— Task item —
The answer must consist of each line below that contains the string "finish".

(Beginning of Exercise data)

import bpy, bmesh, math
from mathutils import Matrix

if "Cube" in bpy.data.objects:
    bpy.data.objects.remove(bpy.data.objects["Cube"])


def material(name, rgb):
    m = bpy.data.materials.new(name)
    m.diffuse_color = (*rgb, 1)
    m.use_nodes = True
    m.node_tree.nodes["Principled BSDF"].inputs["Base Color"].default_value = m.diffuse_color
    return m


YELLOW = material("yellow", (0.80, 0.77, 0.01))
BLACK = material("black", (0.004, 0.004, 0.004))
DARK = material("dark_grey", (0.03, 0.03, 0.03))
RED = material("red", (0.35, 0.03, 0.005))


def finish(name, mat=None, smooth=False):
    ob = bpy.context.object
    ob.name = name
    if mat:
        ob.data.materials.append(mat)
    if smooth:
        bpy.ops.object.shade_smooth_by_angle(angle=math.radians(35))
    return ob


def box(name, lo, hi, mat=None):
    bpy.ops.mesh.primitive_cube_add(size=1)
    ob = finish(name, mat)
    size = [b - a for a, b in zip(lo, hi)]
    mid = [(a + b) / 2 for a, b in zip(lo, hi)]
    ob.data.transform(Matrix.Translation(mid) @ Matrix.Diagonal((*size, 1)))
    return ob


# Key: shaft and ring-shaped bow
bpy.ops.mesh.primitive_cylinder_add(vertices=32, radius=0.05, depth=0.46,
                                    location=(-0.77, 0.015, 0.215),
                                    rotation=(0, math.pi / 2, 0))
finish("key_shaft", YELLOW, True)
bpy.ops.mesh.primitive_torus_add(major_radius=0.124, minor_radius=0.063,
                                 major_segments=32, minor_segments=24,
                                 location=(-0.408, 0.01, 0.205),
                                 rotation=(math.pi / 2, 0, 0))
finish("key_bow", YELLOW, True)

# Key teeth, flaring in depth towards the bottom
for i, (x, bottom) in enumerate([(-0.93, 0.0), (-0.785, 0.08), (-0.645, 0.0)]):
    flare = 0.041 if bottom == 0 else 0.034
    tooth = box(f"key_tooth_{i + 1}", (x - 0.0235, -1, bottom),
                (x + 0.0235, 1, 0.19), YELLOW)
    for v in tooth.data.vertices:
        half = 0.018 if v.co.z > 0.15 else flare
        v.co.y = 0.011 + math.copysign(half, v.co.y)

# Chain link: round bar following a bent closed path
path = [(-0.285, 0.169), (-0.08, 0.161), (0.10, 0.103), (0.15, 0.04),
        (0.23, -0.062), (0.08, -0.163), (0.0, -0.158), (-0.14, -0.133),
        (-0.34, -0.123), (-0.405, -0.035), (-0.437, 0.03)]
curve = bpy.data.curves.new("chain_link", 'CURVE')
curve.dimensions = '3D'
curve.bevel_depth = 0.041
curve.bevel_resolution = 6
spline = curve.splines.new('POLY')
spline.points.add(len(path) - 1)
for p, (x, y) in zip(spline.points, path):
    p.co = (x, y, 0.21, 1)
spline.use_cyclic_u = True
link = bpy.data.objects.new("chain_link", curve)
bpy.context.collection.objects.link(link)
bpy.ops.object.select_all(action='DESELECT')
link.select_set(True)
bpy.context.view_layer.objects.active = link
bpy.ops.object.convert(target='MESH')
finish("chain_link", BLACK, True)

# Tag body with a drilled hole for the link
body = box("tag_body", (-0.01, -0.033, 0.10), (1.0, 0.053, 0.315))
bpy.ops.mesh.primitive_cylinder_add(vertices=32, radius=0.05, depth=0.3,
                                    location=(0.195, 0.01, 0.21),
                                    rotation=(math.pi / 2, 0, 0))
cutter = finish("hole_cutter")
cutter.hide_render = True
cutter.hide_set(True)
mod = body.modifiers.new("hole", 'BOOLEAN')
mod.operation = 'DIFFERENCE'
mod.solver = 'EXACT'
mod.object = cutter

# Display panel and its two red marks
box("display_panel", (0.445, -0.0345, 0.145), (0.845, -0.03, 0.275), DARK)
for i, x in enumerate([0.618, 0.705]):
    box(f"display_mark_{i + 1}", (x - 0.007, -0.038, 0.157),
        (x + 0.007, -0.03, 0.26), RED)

(End of Exercise data)

— Result of this exercise —
def finish(name, mat=None, smooth=False):
    ob = finish(name, mat)
finish("key_shaft", YELLOW, True)
finish("key_bow", YELLOW, True)
finish("chain_link", BLACK, True)
cutter = finish("hole_cutter")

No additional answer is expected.